Saharoff does not allege the reparations proceeding was lacking in due process or otherwise constitutionally infirm. Although his registration can be revoked if he fails to pay the award, the interests he asserts are not fundamental in a constitutional sense. O'Day, 536 F.2d at 858-59; Chidsey v. Guerin, 443 F.2d 584, 586-87 (6th Cir. 1971). See Ortwein v. Schwab, 410 U.S. at 659, 93 S. Ct. at 1174; United States v. Kras, 409 U.S. 434, 444-45, 93 S. Ct. 631, 637-638, 34 L. Ed. 2d 626 (1973). Under these circumstances, the unavailability of judicial review for failure or inability to post the bond is not a denial of due process. O'Day, 536 F.2d at 858-59.
Saharoff claims the double bond provision amounts to a denial of equal protection of the law. This argument was considered in O'Day.
The double bond requirement treats those financially unable to obtain the bond differently from those able to do so. Classifications based on wealth are valid if there is a rational basis to support them. E. g., San Antonio Independent School District v. Rodriguez, 411 U.S. 1, 93 S. Ct. 1278, 36 L. Ed. 2d 16 (1973).
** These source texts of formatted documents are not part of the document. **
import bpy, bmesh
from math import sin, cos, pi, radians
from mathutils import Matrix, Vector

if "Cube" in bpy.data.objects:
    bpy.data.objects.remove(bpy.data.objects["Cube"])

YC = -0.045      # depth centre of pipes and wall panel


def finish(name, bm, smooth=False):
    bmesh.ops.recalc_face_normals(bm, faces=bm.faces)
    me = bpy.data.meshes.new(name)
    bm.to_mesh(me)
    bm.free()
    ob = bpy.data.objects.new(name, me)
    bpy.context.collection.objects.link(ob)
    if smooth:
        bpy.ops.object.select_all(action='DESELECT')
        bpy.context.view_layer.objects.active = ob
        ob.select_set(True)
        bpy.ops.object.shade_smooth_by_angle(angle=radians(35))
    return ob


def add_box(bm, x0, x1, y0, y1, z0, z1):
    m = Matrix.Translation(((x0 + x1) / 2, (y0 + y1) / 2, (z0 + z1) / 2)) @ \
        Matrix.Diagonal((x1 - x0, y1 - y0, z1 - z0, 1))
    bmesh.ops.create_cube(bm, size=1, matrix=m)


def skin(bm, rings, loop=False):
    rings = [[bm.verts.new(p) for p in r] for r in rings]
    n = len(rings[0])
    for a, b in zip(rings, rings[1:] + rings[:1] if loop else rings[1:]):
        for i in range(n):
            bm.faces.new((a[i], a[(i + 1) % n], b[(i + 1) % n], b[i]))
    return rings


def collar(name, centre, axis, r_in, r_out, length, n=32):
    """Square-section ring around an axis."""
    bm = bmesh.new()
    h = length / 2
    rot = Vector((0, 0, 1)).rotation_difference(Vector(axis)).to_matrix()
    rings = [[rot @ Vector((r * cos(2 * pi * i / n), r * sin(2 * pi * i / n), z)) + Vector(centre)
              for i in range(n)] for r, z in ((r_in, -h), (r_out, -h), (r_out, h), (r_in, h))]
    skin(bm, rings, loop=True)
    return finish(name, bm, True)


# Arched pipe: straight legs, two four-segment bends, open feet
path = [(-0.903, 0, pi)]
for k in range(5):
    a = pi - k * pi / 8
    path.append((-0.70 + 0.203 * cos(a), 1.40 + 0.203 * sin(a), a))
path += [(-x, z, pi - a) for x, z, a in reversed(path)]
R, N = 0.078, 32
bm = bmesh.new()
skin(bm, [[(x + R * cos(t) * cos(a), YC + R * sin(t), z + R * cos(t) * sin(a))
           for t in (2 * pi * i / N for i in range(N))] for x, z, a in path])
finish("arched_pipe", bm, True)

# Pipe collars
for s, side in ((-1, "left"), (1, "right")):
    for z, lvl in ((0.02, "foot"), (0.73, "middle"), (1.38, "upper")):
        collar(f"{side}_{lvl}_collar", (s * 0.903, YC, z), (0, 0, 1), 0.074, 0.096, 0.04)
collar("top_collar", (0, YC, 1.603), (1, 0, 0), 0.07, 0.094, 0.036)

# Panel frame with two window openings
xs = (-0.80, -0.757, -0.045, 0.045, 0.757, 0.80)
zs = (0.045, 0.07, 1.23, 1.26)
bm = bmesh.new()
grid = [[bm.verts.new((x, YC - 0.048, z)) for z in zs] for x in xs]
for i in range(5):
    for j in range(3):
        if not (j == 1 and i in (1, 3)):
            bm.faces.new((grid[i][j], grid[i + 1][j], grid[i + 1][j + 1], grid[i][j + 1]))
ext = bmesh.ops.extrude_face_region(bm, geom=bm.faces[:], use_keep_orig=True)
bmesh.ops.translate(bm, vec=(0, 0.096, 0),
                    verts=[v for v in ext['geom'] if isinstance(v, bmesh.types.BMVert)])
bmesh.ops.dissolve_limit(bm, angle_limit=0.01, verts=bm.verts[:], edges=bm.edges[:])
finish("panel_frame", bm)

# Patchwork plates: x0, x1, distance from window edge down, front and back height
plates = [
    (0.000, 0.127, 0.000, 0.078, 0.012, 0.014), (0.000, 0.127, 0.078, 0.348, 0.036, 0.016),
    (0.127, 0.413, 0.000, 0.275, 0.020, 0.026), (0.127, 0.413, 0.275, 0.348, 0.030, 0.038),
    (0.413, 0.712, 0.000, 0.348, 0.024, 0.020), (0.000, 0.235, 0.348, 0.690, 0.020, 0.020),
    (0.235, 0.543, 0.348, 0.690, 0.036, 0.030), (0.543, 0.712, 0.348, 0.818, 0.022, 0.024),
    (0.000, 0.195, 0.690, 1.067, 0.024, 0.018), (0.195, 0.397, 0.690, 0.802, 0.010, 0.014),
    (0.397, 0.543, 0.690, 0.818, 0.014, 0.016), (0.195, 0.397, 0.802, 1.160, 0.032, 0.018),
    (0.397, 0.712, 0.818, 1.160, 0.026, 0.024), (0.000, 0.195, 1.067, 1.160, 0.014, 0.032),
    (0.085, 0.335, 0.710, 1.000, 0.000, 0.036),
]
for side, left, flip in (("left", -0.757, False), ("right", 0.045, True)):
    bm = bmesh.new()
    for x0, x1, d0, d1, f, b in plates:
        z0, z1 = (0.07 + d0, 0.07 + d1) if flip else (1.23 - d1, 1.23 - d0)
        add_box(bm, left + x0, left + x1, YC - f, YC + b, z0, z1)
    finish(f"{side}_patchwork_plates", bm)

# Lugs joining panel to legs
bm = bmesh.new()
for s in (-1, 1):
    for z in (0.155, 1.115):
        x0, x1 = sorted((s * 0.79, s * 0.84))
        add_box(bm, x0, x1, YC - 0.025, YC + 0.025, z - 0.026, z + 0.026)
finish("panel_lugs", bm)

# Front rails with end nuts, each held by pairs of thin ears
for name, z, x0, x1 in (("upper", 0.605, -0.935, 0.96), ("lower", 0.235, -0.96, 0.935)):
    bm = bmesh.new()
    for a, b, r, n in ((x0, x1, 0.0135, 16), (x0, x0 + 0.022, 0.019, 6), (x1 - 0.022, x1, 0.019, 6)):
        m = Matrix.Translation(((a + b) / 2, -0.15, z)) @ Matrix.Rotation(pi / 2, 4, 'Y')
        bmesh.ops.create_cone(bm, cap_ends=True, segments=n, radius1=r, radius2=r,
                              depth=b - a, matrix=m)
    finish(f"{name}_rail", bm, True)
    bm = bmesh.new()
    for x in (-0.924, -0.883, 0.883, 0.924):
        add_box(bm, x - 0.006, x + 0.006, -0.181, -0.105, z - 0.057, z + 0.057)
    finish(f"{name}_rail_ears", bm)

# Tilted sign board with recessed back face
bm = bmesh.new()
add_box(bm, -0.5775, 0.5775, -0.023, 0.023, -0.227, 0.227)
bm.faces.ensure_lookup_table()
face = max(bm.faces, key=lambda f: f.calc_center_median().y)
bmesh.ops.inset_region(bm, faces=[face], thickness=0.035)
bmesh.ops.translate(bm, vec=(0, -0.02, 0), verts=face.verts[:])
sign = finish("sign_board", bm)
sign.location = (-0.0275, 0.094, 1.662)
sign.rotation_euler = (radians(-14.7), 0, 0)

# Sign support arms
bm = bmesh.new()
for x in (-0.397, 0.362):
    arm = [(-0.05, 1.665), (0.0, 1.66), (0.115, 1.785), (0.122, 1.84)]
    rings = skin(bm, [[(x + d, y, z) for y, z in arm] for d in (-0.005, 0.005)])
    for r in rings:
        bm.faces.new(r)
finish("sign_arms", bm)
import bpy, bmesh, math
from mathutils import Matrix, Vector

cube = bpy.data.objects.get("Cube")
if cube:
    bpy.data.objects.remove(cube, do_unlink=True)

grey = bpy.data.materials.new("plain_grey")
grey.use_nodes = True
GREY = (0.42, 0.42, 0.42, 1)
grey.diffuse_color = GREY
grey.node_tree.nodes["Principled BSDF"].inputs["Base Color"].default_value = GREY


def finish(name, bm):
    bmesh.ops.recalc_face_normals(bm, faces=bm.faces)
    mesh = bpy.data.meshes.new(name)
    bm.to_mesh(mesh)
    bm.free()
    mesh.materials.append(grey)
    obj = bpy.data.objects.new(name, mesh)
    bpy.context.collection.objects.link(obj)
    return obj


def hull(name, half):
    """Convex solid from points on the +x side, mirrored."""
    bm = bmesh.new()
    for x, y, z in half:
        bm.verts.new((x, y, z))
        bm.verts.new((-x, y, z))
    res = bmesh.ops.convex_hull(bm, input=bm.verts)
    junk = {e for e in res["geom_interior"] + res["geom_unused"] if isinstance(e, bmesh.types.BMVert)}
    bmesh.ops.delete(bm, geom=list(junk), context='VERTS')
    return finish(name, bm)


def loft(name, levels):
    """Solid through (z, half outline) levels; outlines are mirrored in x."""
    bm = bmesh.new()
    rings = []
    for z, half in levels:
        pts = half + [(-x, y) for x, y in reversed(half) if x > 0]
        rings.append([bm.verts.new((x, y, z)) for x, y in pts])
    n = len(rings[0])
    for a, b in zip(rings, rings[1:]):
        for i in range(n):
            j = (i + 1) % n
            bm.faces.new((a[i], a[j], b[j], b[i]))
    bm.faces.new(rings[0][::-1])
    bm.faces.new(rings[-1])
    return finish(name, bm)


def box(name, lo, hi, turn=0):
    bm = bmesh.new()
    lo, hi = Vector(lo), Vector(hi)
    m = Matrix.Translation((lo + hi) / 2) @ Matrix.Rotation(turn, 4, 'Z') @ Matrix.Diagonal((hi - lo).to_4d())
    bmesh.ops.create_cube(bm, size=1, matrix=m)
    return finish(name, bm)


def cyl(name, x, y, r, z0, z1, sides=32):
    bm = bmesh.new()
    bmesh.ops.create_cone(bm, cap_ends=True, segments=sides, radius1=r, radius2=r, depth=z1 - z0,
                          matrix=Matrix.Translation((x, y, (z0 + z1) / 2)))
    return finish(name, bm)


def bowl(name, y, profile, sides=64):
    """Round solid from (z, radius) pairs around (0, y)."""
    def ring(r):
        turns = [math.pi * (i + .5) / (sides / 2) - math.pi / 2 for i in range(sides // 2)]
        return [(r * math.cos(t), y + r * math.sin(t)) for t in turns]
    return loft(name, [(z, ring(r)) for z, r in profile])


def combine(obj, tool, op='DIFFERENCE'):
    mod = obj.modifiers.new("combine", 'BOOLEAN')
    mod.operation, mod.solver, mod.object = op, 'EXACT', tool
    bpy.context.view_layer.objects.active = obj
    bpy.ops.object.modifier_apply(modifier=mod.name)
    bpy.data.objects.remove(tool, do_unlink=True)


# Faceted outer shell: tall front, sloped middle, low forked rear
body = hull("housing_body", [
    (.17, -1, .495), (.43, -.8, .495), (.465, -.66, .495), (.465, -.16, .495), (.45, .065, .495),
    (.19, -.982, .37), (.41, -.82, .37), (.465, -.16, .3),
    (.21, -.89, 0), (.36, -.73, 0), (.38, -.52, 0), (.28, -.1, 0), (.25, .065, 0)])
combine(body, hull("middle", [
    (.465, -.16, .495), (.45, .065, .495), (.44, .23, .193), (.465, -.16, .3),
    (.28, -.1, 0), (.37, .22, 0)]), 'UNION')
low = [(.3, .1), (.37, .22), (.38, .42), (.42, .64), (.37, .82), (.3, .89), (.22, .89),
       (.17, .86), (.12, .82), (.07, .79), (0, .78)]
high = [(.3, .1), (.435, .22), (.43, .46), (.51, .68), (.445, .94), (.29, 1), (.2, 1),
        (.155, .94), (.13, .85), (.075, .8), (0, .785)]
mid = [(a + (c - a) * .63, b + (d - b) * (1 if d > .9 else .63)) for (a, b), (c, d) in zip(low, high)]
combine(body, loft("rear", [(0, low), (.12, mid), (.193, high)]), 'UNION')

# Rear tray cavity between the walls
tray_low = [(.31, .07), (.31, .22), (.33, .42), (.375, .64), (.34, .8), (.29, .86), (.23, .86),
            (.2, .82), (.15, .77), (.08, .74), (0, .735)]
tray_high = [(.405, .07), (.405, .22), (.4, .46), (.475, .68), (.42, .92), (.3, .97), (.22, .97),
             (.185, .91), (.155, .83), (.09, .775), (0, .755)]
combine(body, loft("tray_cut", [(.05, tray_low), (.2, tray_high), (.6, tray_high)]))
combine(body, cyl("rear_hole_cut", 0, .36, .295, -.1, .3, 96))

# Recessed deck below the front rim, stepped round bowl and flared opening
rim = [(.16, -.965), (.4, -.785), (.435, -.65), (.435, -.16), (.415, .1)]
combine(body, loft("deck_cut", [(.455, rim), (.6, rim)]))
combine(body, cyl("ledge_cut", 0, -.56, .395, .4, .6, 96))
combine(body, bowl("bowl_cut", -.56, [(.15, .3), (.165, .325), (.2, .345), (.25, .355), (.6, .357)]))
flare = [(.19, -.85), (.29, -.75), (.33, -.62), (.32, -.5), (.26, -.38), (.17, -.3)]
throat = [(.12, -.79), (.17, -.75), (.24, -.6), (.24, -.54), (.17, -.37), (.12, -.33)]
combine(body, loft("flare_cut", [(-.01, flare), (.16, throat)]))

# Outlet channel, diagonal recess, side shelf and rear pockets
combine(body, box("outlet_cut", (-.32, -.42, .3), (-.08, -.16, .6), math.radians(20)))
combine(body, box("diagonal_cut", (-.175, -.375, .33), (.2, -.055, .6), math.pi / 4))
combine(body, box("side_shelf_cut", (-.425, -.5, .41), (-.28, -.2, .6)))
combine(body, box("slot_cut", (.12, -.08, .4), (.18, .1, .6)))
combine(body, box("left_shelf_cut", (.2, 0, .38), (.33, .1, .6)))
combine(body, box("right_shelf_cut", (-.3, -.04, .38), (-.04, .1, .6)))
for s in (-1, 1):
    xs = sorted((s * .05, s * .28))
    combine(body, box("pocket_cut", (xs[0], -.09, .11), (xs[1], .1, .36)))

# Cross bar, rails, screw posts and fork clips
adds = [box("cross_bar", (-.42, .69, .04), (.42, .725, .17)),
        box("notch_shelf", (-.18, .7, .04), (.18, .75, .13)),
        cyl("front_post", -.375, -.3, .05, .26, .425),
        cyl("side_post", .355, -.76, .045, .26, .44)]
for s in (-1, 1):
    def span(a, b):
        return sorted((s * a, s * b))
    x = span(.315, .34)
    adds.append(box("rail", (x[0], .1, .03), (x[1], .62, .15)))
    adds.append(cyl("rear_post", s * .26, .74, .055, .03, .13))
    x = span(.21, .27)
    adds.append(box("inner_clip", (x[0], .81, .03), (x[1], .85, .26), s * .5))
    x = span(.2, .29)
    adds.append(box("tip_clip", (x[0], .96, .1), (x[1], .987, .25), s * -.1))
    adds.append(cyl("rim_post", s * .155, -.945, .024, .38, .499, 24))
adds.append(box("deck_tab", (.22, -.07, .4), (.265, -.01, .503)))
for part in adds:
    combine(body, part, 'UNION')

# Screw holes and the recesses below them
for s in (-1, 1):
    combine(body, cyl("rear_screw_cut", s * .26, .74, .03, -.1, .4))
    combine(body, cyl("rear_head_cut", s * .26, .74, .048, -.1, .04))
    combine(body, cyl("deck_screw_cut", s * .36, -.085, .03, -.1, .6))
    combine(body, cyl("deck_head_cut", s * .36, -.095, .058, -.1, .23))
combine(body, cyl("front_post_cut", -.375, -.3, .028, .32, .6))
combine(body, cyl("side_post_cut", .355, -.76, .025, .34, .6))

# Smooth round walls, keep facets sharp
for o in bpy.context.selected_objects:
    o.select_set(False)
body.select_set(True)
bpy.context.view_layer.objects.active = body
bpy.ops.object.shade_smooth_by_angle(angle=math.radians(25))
The O'Day court held:The automatic doubling of (the reparation award) has no rational relationship to the payment of interest on the award and costs of appeal. If the claim is small, the product will be wholly inadequate; if the claim is large, as in this case, it will be grossly excessive. Risk and security will coincide only fortuitously, if at all. 536 F.2d at 860.
The court found there was a rational basis for the bond requirement in securing payment of the reparation award, interest, and costs on appeal, including reasonable attorneys' fees. It invalidated the double bond to the extent it did not approximate that amount. 536 F.2d at 861-62.
We adhere to the O'Day rule. The Commission has identified no basis not considered in O'Day which would support the double bond requirement.2
Here, as in O'Day, there is clear congressional intent to require a bond to secure the award. Determination of the amount is a peculiarly judicial function, and the Act is by its terms to be upheld in any valid application. 536 F.2d 861-62. See 7 U.S.C. § 17. Saharoff was required to file the bond as reduced by the motions panel. His proposed alternatives do not satisfy the statutory requirement.3
The appeal is dismissed.
Of the Northern District of California
In O'Day, judicial review was available in enforcement proceedings as well as in direct appeals from reparation orders. Under the Commodity Exchange Act, the Commission's award is final and conclusive in an enforcement proceeding. 7 U.S.C. § 18(f)
The Commission suggests one basis for the bond requirement is to assure prompt payment of a reparations award. We see no rational relationship between that goal and doubling the award in fixing the bond
The statute prescribes explicitly the kind of bond to be filed. Saharoff's alternatives to the form of bond required are clearly unacceptable